### WORKING DATA
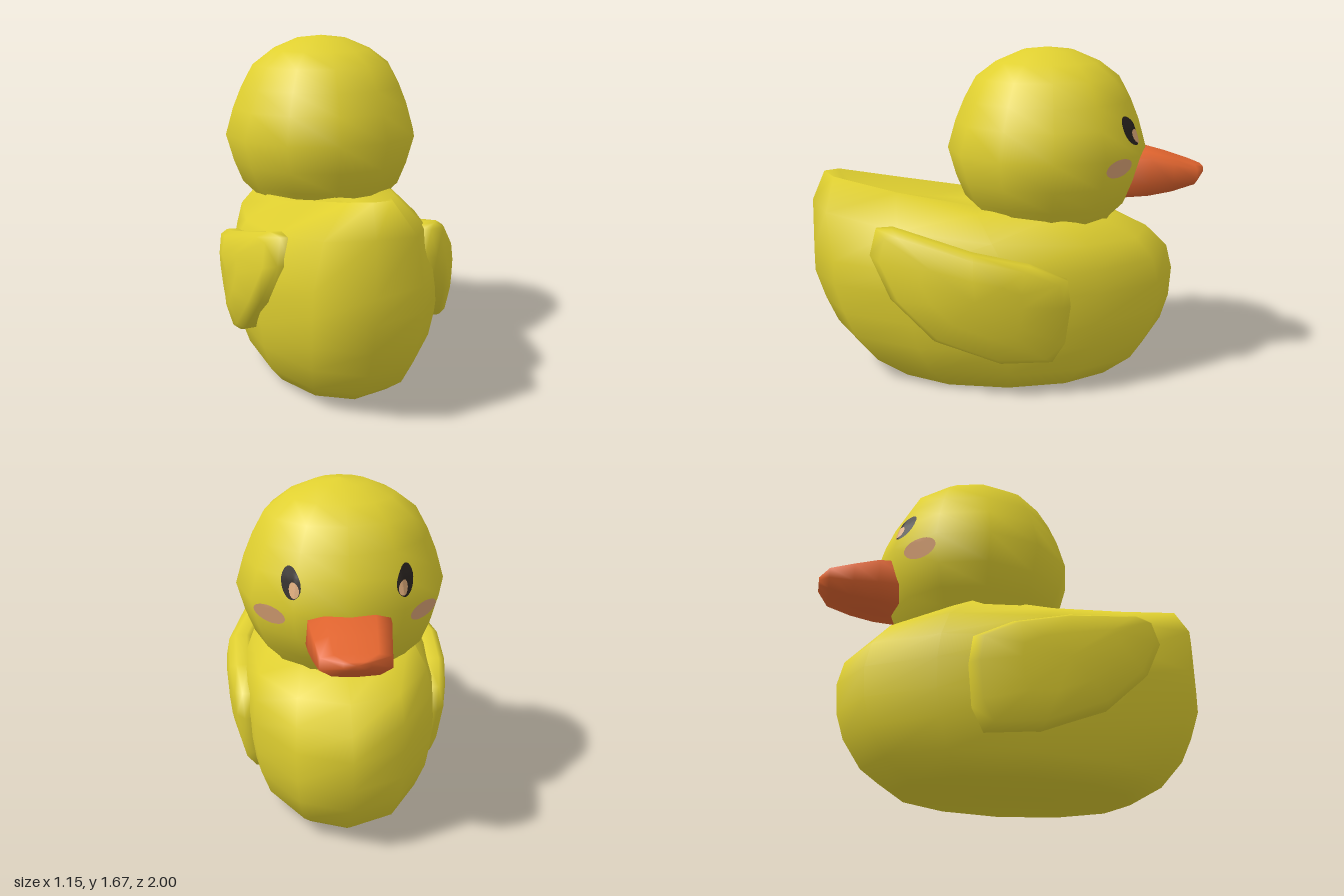
import * as THREE from 'three';

const mat = (name, color, side = THREE.FrontSide) => {
  const m = new THREE.MeshStandardMaterial({ color, side });
  m.name = name;
  return m;
};

// Skin a list of closed rings of [x, y, z] points, cap both ends and face it outwards.
function loft(rings) {
  const n = rings[0].length, pos = rings.flat(2), idx = [];
  for (let r = 0; r < rings.length - 1; r++) {
    for (let i = 0; i < n; i++) {
      const j = (i + 1) % n, a = r * n, b = a + n;
      idx.push(a + i, a + j, b + j, a + i, b + j, b + i);
    }
  }
  [0, rings.length - 1].forEach((r, end) => {
    const c = pos.length / 3;
    for (let k = 0; k < 3; k++) pos.push(rings[r].reduce((s, p) => s + p[k], 0) / n);
    for (let i = 0; i < n; i++) {
      const a = r * n + i, b = r * n + (i + 1) % n;
      idx.push(c, end ? a : b, end ? b : a);
    }
  });
  const v = (i) => new THREE.Vector3().fromArray(pos, idx[i] * 3);
  let volume = 0;
  for (let i = 0; i < idx.length; i += 3) volume += v(i).dot(v(i + 1).cross(v(i + 2)));
  if (volume < 0) idx.reverse();
  const g = new THREE.BufferGeometry();
  g.setAttribute('position', new THREE.Float32BufferAttribute(pos, 3));
  g.setIndex(idx);
  g.computeVertexNormals();
  return g;
}

// Complete a ring from its half: first and last points lie on the centre plane
const mirrorRing = (half) => [...half, ...half.slice(1, -1).reverse().map(([x, y, z]) => [-x, y, z])];

const SIDES = 12;

// Level body layers: height, front z, back z, half width
const hullLayers = [
  [0, -0.58, 0.6, 0.35], [0.1, -0.73, 0.77, 0.425], [0.24, -0.82, 0.89, 0.475],
  [0.37, -0.86, 0.95, 0.495], [0.52, -0.87, 1.0, 0.505], [0.64, -0.84, 1.0, 0.5],
];

// Upper body half-rings, from the tail round to the breast
const shoulder = [
  [0, 0.9, 0.995], [0.21, 0.88, 0.9], [0.36, 0.82, 0.53], [0.44, 0.78, 0.08],
  [0.41, 0.76, -0.38], [0.24, 0.75, -0.64], [0, 0.75, -0.73],
];
const rim = [
  [0, 1.05, 0.93], [0.1, 1.04, 0.87], [0.18, 0.975, 0.55], [0.31, 0.89, 0.15],
  [0.34, 0.89, -0.24], [0.2, 0.85, -0.46], [0, 0.84, -0.53],
];
const valley = [
  [0, 0.95, 0.82], [0.025, 0.94, 0.76], [0.035, 0.89, 0.5], [0.1, 0.88, 0.15],
  [0.1, 0.9, -0.1], [0.06, 0.88, -0.25], [0, 0.87, -0.3],
];

function hullRing([y, zf, zb, w]) {
  const half = [];
  for (let i = 0; i <= SIDES / 2; i++) {
    const t = (i / SIDES) * 2 * Math.PI, c = Math.cos(t);
    half.push([w * Math.sin(t), y, c > 0 ? zb * c : -zf * c]);
  }
  return mirrorRing(half);
}

// Head profile: radius, height
const HEAD_Z = -0.207;
const headProfile = [
  [0.3, 0.76], [0.35, 0.85], [0.42, 0.92], [0.465, 1.03], [0.505, 1.17], [0.465, 1.31],
  [0.42, 1.42], [0.36, 1.53], [0.26, 1.605], [0.13, 1.66], [0, 1.675],
];

// Point just off the faceted head, at an angle from the beak direction
function headPoint(angle, y, lift) {
  const k = headProfile.findIndex((p) => p[1] > y);
  const [r0, y0] = headProfile[k - 1], [r1, y1] = headProfile[k];
  const step = (2 * Math.PI) / SIDES;
  const local = ((angle % step) + step) % step - step / 2;
  const r = (r0 + (r1 - r0) * (y - y0) / (y1 - y0)) * Math.cos(step / 2) / Math.cos(local) + lift;
  return [r * Math.sin(angle), y, HEAD_Z - r * Math.cos(angle)];
}

// Thin slanted oval skin that follows the head
function headOval(side, angle, y, ha, hy, slant, lift) {
  const n = 24, rows = 5, pos = [], idx = [];
  for (let r = 0; r <= rows; r++) {
    for (let i = 0; i < n; i++) {
      const t = (i / n) * 2 * Math.PI, u = Math.cos(t) * r / rows, v = Math.sin(t) * r / rows;
      const [px, py, pz] = headPoint(angle + ha * u + slant * v, y + hy * v, lift);
      pos.push(side * px, py, pz);
      if (r === rows) continue;
      const a = r * n + i, b = r * n + (i + 1) % n;
      const tri = [a, a + n, b + n, a, b + n, b];
      idx.push(...(side > 0 ? tri.reverse() : tri));
    }
  }
  const g = new THREE.BufferGeometry();
  g.setAttribute('position', new THREE.Float32BufferAttribute(pos, 3));
  g.setIndex(idx);
  g.computeVertexNormals();
  return g;
}

// Wing outline: z, y
const wingOutline = [
  [0.64, 0.835], [0.56, 0.845], [0.17, 0.75], [-0.1, 0.69], [-0.28, 0.61], [-0.297, 0.48],
  [-0.275, 0.28], [-0.215, 0.172], [0.04, 0.183], [0.36, 0.31], [0.57, 0.51], [0.67, 0.71],
];

// Outer wing surface curves in towards the tail, the shoulder and the lower edge
function wingX(z, y) {
  const dz = z - 0.15, dy = y - 0.58;
  return 0.58 - (dz > 0 ? 0.6 : 0.3) * dz * dz - (dy > 0 ? 0.8 : 0.45) * dy * dy;
}

function wing(side) {
  const cz = 0.17, cy = 0.52;
  const ring = (scale, inset) => wingOutline.map(([z, y]) => {
    const pz = cz + (z - cz) * scale, py = cy + (y - cy) * scale;
    return [side * (wingX(pz, py) - inset), py, pz];
  });
  return loft([ring(0.92, 0.13), ring(0.99, 0.09), ring(1, 0.03), ring(0.9, 0.002), ring(0.5, 0)]);
}

// Beak cross-sections: z, bottom, top, half width
const beakSections = [
  [-0.5, 0.91, 1.165, 0.2], [-0.71, 0.922, 1.163, 0.19], [-0.83, 0.945, 1.13, 0.175],
  [-0.95, 0.985, 1.09, 0.158], [-1.0, 1.035, 1.075, 0.06],
];

function beakRing([z, yb, yt, w]) {
  const h = yt - yb;
  return mirrorRing([
    [0, yt, z], [0.6 * w, yt - 0.01 * h, z], [0.97 * w, yt - 0.12 * h, z],
    [w, yt - 0.65 * h, z], [0.65 * w, yb + 0.06 * h, z], [0, yb, z],
  ]);
}

export function createModel() {
  const yellow = mat('yellow', 0xe0d030);
  const orange = mat('orange', 0xe2652f);
  const black = mat('eyeBlack', 0x2a2420, THREE.DoubleSide);
  const tan = mat('eyeHighlight', 0xdba878, THREE.DoubleSide);
  const blush = mat('blush', 0xdfa678, THREE.DoubleSide);

  const model = new THREE.Group();
  model.name = 'duck';
  const add = (name, geometry, material) => {
    const mesh = new THREE.Mesh(geometry, material);
    mesh.name = name;
    model.add(mesh);
    return mesh;
  };

  add('body', loft([...hullLayers.map(hullRing), ...[shoulder, rim, valley].map(mirrorRing)]), yellow);
  const profile = headProfile.map(([r, y]) => new THREE.Vector2(r, y));
  add('head', new THREE.LatheGeometry(profile, SIDES), yellow).position.z = HEAD_Z;
  add('beak', loft(beakSections.map(beakRing)), orange);

  // Paired parts
  for (const [side, label] of [[1, 'left'], [-1, 'right']]) {
    add(label + 'Wing', wing(side), yellow);
    add(label + 'Eye', headOval(side, 0.59, 1.292, 0.115, 0.07, 0.04, 0.004), black);
    add(label + 'EyeHighlight', headOval(side, 0.535, 1.265, 0.055, 0.034, 0.015, 0.008), tan);
    add(label + 'Cheek', headOval(side, 0.83, 1.125, 0.2, 0.047, 0, 0.004), blush);
  }
  return model;
}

### REQUIRED ACTION
Show every line above in which the word "length" occurs.

### ANSWER TO THE EXERCISE
  const n = rings[0].length, pos = rings.flat(2), idx = [];
  for (let r = 0; r < rings.length - 1; r++) {
  [0, rings.length - 1].forEach((r, end) => {
    const c = pos.length / 3;
  for (let i = 0; i < idx.length; i += 3) volume += v(i).dot(v(i + 1).cross(v(i + 2)));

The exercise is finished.